[Records drawn from a dataset]
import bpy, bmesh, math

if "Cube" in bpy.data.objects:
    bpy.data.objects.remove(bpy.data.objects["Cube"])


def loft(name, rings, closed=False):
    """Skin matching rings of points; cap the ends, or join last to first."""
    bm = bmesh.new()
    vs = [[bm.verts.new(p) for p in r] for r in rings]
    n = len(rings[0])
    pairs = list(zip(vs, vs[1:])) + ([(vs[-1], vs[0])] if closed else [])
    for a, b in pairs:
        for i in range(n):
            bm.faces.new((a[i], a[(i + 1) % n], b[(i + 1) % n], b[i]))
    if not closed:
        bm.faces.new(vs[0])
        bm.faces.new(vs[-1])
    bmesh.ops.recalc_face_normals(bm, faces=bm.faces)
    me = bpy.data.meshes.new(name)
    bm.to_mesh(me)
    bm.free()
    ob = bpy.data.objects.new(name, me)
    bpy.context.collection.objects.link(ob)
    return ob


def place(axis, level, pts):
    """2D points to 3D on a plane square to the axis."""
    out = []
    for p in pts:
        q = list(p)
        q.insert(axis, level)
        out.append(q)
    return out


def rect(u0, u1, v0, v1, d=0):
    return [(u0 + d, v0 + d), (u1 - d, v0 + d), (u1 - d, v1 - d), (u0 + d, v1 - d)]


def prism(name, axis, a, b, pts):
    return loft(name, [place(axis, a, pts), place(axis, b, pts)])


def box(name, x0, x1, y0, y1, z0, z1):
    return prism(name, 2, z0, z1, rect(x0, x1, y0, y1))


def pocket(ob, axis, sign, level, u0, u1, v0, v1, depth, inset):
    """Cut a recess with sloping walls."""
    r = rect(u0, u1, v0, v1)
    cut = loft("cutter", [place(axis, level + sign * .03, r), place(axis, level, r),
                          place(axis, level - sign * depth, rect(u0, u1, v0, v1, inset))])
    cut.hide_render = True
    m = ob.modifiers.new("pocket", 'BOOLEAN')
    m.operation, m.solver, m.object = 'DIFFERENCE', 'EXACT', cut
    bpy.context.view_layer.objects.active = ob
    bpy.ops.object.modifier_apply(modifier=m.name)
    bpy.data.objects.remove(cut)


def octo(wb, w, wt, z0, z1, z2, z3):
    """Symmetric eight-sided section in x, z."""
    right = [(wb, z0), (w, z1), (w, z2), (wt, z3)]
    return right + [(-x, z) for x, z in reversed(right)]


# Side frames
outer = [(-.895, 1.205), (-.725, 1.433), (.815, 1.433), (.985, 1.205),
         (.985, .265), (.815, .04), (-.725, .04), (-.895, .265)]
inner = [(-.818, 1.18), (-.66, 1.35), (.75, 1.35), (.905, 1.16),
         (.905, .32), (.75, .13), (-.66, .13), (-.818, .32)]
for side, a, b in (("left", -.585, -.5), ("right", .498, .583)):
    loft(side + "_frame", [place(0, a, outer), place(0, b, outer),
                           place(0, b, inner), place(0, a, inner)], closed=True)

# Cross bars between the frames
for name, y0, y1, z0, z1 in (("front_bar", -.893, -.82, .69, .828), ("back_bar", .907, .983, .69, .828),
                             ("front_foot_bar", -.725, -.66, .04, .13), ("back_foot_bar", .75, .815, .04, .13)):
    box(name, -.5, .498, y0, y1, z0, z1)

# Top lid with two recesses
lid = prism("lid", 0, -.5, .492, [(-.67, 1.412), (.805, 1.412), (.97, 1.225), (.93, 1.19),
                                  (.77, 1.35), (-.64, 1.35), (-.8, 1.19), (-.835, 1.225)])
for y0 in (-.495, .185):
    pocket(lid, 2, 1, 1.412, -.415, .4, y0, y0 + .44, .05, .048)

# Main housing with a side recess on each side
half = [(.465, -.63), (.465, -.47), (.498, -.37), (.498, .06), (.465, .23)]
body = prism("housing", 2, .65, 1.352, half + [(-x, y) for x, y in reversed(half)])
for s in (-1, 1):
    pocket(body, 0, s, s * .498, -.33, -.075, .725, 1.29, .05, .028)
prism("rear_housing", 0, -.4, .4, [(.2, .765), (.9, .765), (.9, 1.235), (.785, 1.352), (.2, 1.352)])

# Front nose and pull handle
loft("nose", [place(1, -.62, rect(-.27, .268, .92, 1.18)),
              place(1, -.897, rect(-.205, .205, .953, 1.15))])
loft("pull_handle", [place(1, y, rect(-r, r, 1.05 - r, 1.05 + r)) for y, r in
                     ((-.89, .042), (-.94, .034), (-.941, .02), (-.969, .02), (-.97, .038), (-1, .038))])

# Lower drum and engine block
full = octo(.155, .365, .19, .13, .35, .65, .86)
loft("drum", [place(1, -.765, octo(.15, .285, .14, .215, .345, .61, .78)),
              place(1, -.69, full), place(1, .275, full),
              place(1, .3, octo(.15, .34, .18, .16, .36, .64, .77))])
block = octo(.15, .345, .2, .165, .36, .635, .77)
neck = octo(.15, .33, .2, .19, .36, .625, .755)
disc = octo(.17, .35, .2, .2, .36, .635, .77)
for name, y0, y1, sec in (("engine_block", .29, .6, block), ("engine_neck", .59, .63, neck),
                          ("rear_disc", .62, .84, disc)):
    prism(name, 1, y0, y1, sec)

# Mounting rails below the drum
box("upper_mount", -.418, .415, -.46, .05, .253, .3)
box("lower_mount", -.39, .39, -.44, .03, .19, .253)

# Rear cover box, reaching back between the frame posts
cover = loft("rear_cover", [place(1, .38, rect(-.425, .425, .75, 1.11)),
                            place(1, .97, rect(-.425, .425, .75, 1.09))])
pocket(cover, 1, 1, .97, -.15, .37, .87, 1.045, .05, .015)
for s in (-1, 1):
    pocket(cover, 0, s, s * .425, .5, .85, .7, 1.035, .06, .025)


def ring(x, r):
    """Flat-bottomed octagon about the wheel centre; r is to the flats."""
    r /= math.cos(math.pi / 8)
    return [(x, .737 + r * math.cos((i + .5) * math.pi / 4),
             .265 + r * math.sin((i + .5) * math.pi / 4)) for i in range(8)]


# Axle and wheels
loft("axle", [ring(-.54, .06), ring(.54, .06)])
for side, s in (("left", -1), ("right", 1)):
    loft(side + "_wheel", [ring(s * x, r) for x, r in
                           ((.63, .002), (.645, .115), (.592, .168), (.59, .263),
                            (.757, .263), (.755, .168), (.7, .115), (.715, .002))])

**WHAT THE TASK REQUIRES**
What is asked for is an exact copy of the lines above from the one containing "# Cross bars between the frames" through the one containing "# Top lid with two recesses", and only those.

**REPLY**
# Cross bars between the frames
for name, y0, y1, z0, z1 in (("front_bar", -.893, -.82, .69, .828), ("back_bar", .907, .983, .69, .828),
                             ("front_foot_bar", -.725, -.66, .04, .13), ("back_foot_bar", .75, .815, .04, .13)):
    box(name, -.5, .498, y0, y1, z0, z1)

# Top lid with two recesses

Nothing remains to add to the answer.